In January 2000 transparadiso was invited to participate in an international symposium on architecture in Valparaíso, which was organized by Antonio Angelillo (Milano) and Bruno Barla/ arqval (Valparaíso/ Chile) in cooperation with the three faculties of architecture in Valparaíso. We developed the topic of the workshop with students and young graduates from Italy and Chile as the starting point for two successive urban interventions of our “applied research” between artistic and urban acting. Valparaíso was to be declared “patrimonio” (cultural heritage) by the Unesco, which caused extensive discussions regarding “conservation” and “patrimony”. Therefore transparadiso focussed their workshop, as well as the self-initiated follow-up project in 2001, on questioning the role of urbanism within the larger context of society. Which voice could the inhabitants of Valparaíso acquire in this context without perpetuating European patterns of conservation?
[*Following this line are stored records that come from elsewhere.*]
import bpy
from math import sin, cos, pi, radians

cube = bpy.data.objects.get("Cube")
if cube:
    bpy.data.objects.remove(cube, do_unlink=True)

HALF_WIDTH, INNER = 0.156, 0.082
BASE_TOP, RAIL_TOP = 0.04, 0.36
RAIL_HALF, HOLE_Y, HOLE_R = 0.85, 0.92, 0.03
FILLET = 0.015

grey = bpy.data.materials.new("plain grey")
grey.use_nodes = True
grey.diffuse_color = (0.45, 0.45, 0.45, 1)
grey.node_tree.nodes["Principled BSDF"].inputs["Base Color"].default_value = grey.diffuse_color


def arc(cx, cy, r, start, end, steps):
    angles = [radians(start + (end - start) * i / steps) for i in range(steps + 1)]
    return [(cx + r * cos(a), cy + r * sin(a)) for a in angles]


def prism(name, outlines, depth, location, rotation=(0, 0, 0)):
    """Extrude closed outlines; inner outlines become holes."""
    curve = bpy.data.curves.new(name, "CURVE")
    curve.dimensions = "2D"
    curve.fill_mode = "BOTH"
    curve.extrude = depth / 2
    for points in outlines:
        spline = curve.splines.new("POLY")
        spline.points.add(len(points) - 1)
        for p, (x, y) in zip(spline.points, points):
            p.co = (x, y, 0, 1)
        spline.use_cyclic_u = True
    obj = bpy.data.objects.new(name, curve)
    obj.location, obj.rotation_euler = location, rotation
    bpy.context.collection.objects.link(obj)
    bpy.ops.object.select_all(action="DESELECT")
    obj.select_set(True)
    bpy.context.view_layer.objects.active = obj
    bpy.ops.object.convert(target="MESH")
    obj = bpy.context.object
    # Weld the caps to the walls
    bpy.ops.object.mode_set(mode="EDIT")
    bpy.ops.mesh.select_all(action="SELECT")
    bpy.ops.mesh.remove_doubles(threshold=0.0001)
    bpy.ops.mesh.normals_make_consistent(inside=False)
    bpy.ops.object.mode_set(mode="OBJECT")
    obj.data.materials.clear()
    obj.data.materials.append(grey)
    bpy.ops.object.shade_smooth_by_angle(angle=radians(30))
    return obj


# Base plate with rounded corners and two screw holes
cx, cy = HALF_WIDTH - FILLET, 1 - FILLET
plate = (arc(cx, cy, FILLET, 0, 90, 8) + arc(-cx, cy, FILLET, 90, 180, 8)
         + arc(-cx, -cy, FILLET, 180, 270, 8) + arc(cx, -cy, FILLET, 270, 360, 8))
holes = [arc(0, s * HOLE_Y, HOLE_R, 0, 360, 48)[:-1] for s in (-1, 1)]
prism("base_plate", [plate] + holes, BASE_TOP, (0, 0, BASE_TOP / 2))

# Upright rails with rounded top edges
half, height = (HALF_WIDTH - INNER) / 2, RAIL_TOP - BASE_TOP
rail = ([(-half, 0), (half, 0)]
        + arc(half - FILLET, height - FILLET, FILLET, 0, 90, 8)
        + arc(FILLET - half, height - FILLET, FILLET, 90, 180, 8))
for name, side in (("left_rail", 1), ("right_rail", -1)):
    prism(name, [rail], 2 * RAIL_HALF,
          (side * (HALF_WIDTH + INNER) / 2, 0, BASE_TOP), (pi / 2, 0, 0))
In his text “experts and amateurs” Edward Said describes, how “intellectual concepts materialize in action itself, when the intellectual as amateur ruptures the professional routine in which most of us are enclosed and (can) transform it into something more vital and radical.” Questioning the distribution of the roles in the game of urban activities was the starting point of our interventions. According to Said, the architect/ urbanist would no longer be the “expert ” given knowledge alone, but would first have to demonstrate expertise in the new sense, as a conscious “amateur”. The architect can no longer hold a distanced position, but must assume the specific situation of the “consumer”, the user of the city. Only by taking this stance the architect can realize a truly radical approach, in the etymological sense. Expectations of the client need to be questioned and then answered in a different way. Instead of emphasizing the preservation of buildings without considering the social context, we wanted to discuss the implications of economic exchange, including “cultural capital”, in an urban intervention.
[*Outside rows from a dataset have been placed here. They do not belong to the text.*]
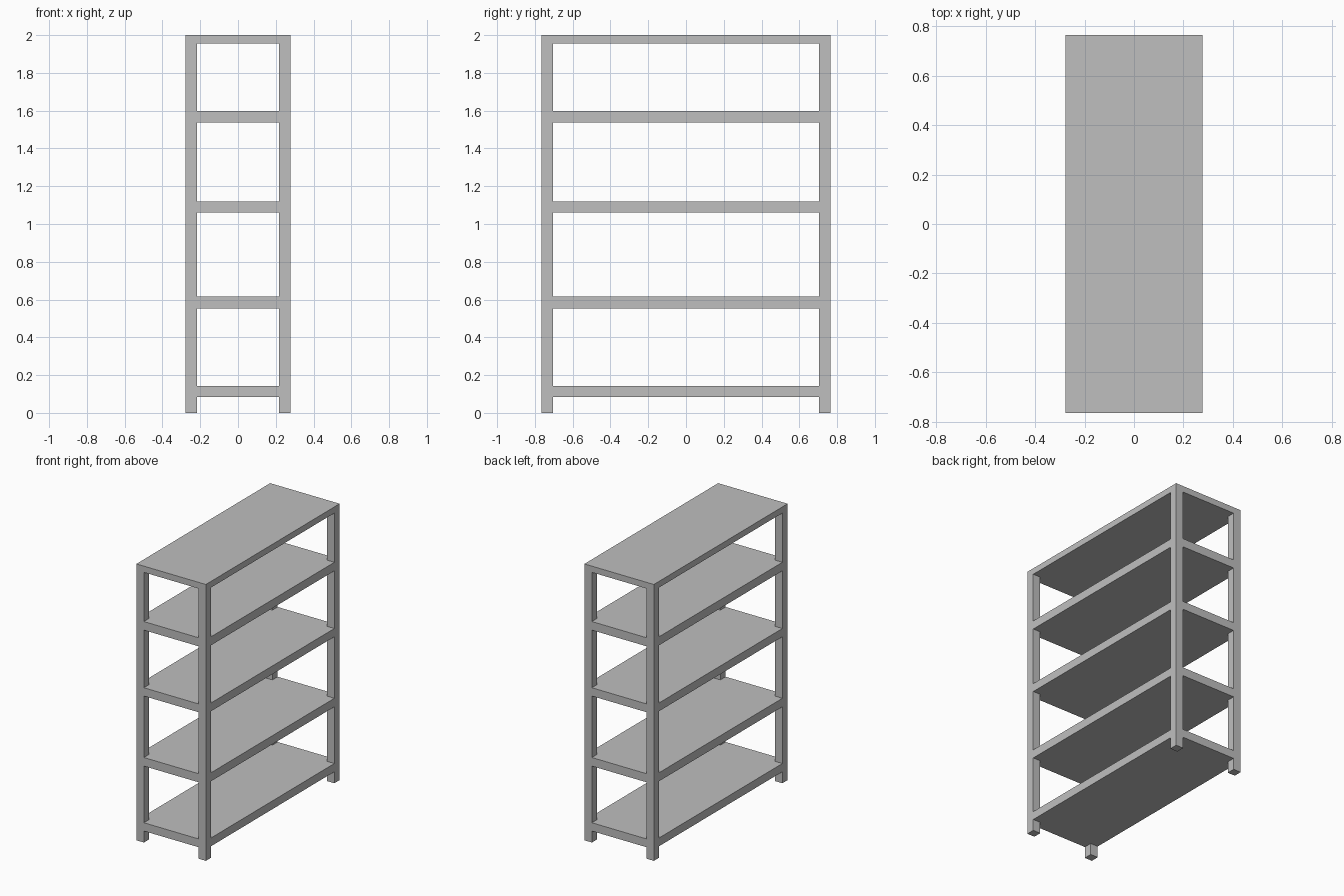
import bpy
import bmesh

cube = bpy.data.objects.get("Cube")
if cube:
    bpy.data.objects.remove(cube, do_unlink=True)

HALF_X, HALF_Y, HEIGHT = 0.278, 0.765, 2.0
POST = 0.06
SHELVES = [(0.083, 0.143), (0.553, 0.615), (1.06, 1.12), (1.537, 1.599), (1.955, HEIGHT)]

grey = bpy.data.materials.new("plain grey")
grey.use_nodes = True
colour = (0.52, 0.52, 0.52, 1)
grey.diffuse_color = colour
grey.node_tree.nodes["Principled BSDF"].inputs["Base Color"].default_value = colour


def extrude_outline(name, outline, bottom, top):
    """Make a solid from a flat outline between two heights."""
    bm = bmesh.new()
    face = bm.faces.new([bm.verts.new((x, y, bottom)) for x, y in outline])
    result = bmesh.ops.extrude_face_region(bm, geom=[face], use_keep_orig=True)
    moved = [v for v in result["geom"] if isinstance(v, bmesh.types.BMVert)]
    bmesh.ops.translate(bm, verts=moved, vec=(0, 0, top - bottom))
    bmesh.ops.recalc_face_normals(bm, faces=bm.faces)
    mesh = bpy.data.meshes.new(name)
    bm.to_mesh(mesh)
    bm.free()
    mesh.materials.append(grey)
    obj = bpy.data.objects.new(name, mesh)
    bpy.context.collection.objects.link(obj)


# Square corner posts
ix, iy = HALF_X - POST, HALF_Y - POST
for side, sx in (("left", 1), ("right", -1)):
    for end, sy in (("front", -1), ("back", 1)):
        corners = [(ix, iy), (HALF_X, iy), (HALF_X, HALF_Y), (ix, HALF_Y)]
        extrude_outline(f"{end}_{side}_post", [(sx * x, sy * y) for x, y in corners], 0, HEIGHT)

# Shelf boards, notched at the corners to fit flush around the posts
quarter = [(HALF_X, iy), (ix, iy), (ix, HALF_Y)]
notched = []
for sx, sy in ((1, 1), (-1, 1), (-1, -1), (1, -1)):
    step = 1 if sx * sy > 0 else -1
    notched += [(sx * x, sy * y) for x, y in quarter[::step]]
for number, (bottom, top) in enumerate(SHELVES, 1):
    extrude_outline(f"shelf_{number}", notched, bottom, top)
As site of intervention we chose the Hogar Maria Goretti, a home for girls from age 5-18, in a poor neighborhood far away from the historical city center which was to be declared UNESCO World Heritage. We decided to make a film with the girls in public space in front of their home, making use of the context of the international symposium and the debates around the world heritage in order to create public attention for the issues concerning that neighborhood. We handed the cameras over to the girls, who assumed all the roles – as actresses, directors, videographers. The students and we served as coordinators and assistants, whereas the tías, the matrons of the home, were interested spectators. The doors of the home were opened and the street became the film set for one day. The video-project “lady arriba” was born. The film was shown at the TAC (taller de acción comunitaria, a community center closeby) and at the final exhibition of the workshop. The experience of switching roles produced a specific cultural and social space and left a strong impact on those involved – and also on the experts from the urban planning department. Therefore we decided to continue with the project after the symposium.
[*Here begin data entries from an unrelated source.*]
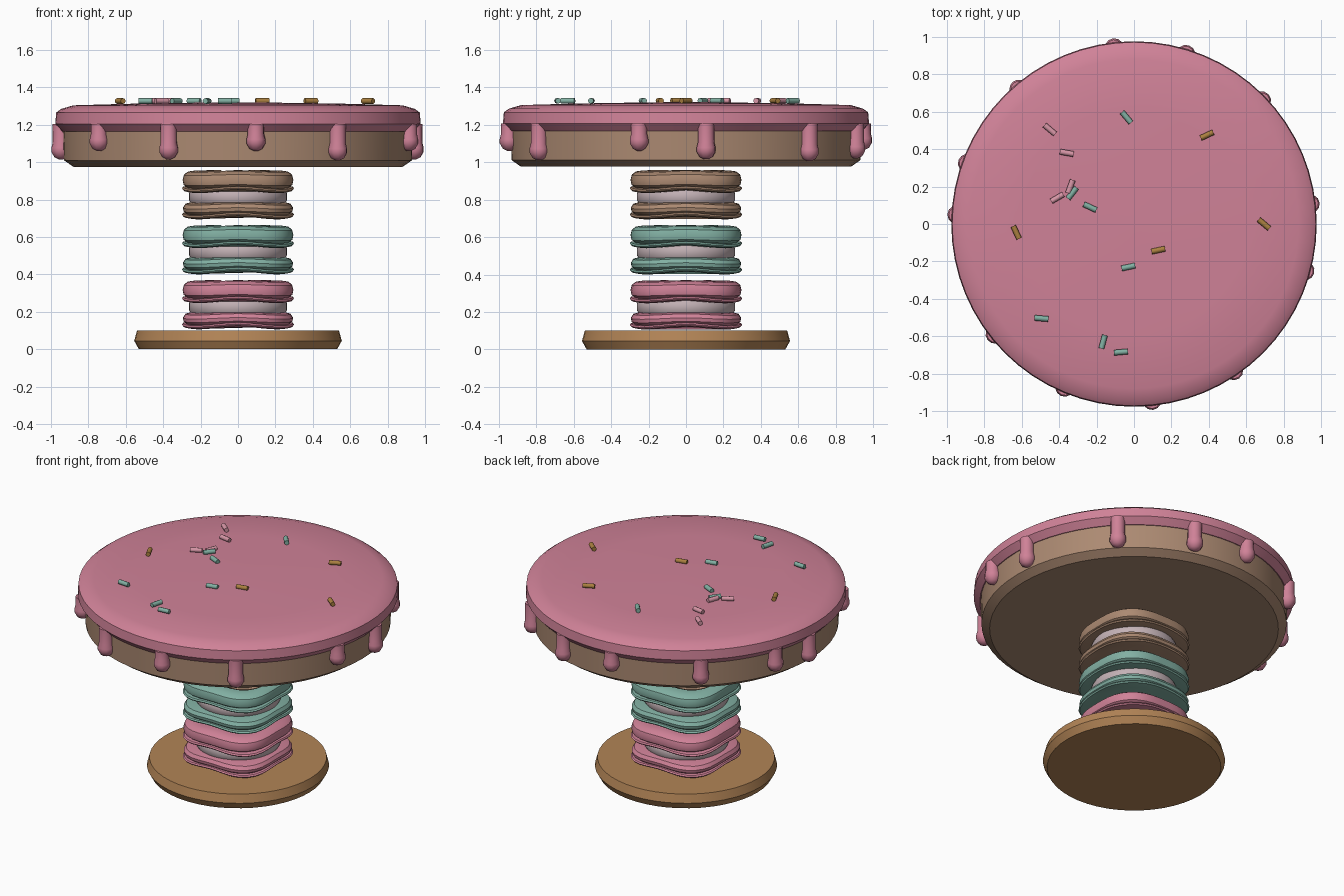
import bpy, bmesh
from math import sin, cos, pi, radians
from mathutils import Matrix

cube = bpy.data.objects.get("Cube")
if cube:
    bpy.data.objects.remove(cube)


def material(name, *rgb):
    col = [((c / 255 + 0.055) / 1.055) ** 2.4 for c in rgb] + [1]
    m = bpy.data.materials.new(name)
    m.use_nodes = True
    m.diffuse_color = col
    node = next(n for n in m.node_tree.nodes if n.type == 'BSDF_PRINCIPLED')
    node.inputs["Base Color"].default_value = col
    node.inputs["Roughness"].default_value = 0.7
    return m


PINK = material("pink icing", 208, 130, 152)
TAN = material("cookie tan", 172, 138, 114)
MINT = material("mint", 130, 176, 163)
CREAM = material("cream filling", 196, 178, 182)
CARAMEL = material("caramel", 178, 132, 86)
GOLD = material("gold sprinkle", 170, 128, 64)
ROSE = material("rose sprinkle", 214, 150, 166)


def finish(bm, name, mat, angle=35):
    bmesh.ops.recalc_face_normals(bm, faces=bm.faces)
    mesh = bpy.data.meshes.new(name)
    bm.to_mesh(mesh)
    bm.free()
    ob = bpy.data.objects.new(name, mesh)
    bpy.context.collection.objects.link(ob)
    mesh.materials.append(mat)
    bpy.ops.object.select_all(action='DESELECT')
    ob.select_set(True)
    bpy.context.view_layer.objects.active = ob
    bpy.ops.object.shade_smooth_by_angle(angle=radians(angle))
    return ob


def lathe(name, mat, profile, z0=0, segs=48, bulge=0, wave=0):
    """Turn a (radius, height) profile; bulge and wave ripple it four times around."""
    bm = bmesh.new()
    rings = []
    for r, z in profile:
        ring = []
        for i in range(segs):
            a = 2 * pi * i / segs
            ripple = cos(4 * a)
            rr = r * (1 - bulge * ripple)
            ring.append(bm.verts.new((rr * cos(a), rr * sin(a), z0 + z + wave * ripple)))
        rings.append(ring)
    for low, high in zip(rings, rings[1:]):
        for i in range(segs):
            j = (i + 1) % segs
            bm.faces.new((low[i], low[j], high[j], high[i]))
    bm.faces.new(rings[0])
    bm.faces.new(rings[-1])
    return finish(bm, name, mat)


# Foot plate
lathe("base_plate", CARAMEL, [(0.53, 0), (0.555, 0.045), (0.54, 0.1)])

# Stem of three stacked macarons
FOOT = [(0.28, 0), (0.312, 0.004), (0.319, 0.012), (0.312, 0.02), (0.28, 0.024)]
LOWER = [(0.29, 0), (0.31, 0.016), (0.314, 0.035), (0.3, 0.056), (0.26, 0.066)]
UPPER = [(0.29, 0), (0.31, 0.014), (0.316, 0.04), (0.308, 0.068), (0.285, 0.084),
         (0.24, 0.09), (0.1, 0.092)]
for k, (label, mat) in enumerate((("pink", PINK), ("mint", MINT), ("tan", TAN))):
    z = 0.112 + 0.294 * k
    ripple = dict(segs=40, bulge=0.063)
    lathe(label + "_lower_foot", mat, FOOT, z + 0.002, wave=0.008, **ripple)
    lathe(label + "_lower_shell", mat, LOWER, z + 0.018, wave=0.004, **ripple)
    lathe(label + "_filling", CREAM, [(0.25, 0), (0.262, 0.02), (0.262, 0.055), (0.25, 0.08)],
          z + 0.077)
    lathe(label + "_upper_foot", mat, FOOT, z + 0.142, wave=0.008, **ripple)
    lathe(label + "_upper_shell", mat, UPPER, z + 0.163, wave=0.003, **ripple)

# Cookie top and its icing
lathe("cookie_top", TAN, [(0.88, 0.975), (0.93, 1.01), (0.935, 1.18)], segs=64)
lathe("icing", PINK, [(0.94, 1.165), (0.977, 1.205), (0.972, 1.265), (0.945, 1.285), (0.88, 1.304),
                      (0.6, 1.312), (0.3, 1.317), (0.05, 1.32)], segs=64)

# Icing drips: angle around the rim, lowest height
DRIPS = [(6.5, 1.015), (-15.3, 1.06), (-55.8, 1.01), (-84.2, 1.06), (-113, 1.015), (-141.6, 1.06),
         (177, 1.015), (160, 1.04), (130.5, 1.03), (96.4, 1.065), (73, 1.02), (44, 1.005)]
for i, (deg, low) in enumerate(DRIPS):
    drip = lathe("icing_drip_%d" % (i + 1), PINK,
                 [(0.012, low), (0.035, low + 0.012), (0.051, low + 0.04), (0.051, low + 0.062),
                  (0.044, low + 0.09), (0.044, 1.205)], segs=12)
    drip.location = (0.948 * cos(radians(deg)), 0.948 * sin(radians(deg)), 0)
    drip.rotation_euler.z = radians(deg)

# Sprinkles: x, y, direction in degrees
SPRINKLES = {
    ROSE: [(-0.45, 0.505, -40), (-0.36, 0.38, -10), (-0.34, 0.2, 70), (-0.41, 0.14, 30)],
    GOLD: [(0.39, 0.475, 25), (0.695, 0, -40), (0.13, -0.14, 12), (-0.63, -0.045, -65)],
    MINT: [(-0.33, 0.165, 52), (-0.235, 0.09, -25), (-0.04, 0.57, -50), (-0.03, -0.23, 12),
           (-0.495, -0.505, -5), (-0.165, -0.63, 75), (-0.07, -0.685, 5)],
}
for mat, spots in SPRINKLES.items():
    for x, y, deg in spots:
        bm = bmesh.new()
        bmesh.ops.create_cone(bm, cap_ends=True, segments=8, radius1=0.015, radius2=0.015,
                              depth=0.074, matrix=Matrix.Rotation(pi / 2, 4, 'Y'))
        ob = finish(bm, "sprinkle", mat, 50)
        ob.location = (x, y, 1.327)
        ob.rotation_euler.z = radians(deg)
One year later the public screening of the film at the Plaza la Matriz was the starting point for the urban game „deseo urbano“ which was research and intervention at the same time. The invitation to participate in the game was announced publicly and took place in cafés, parks, restaurants, community centers. Apart from these public events we played the game with the urban design department of the city of Valparaíso and the housing department of the 5th region of Chile. Playing the game with these diverse participants, their passion and active involvement, allowed for reconsidering the conventional practice of urban design and opened up the possibilities of negotiation with the planning authorities. The players noted their wishes and desires on postcards which were presented to Daniel Sepulveda, the director of the MINVU (Ministery for Housing and Urban Design). The questions and wishes served as a basis for developing a diversified planning process. Paz Undurraga, an architect who helped us realizing the project, was then hired by MINVU as advisor for special projects.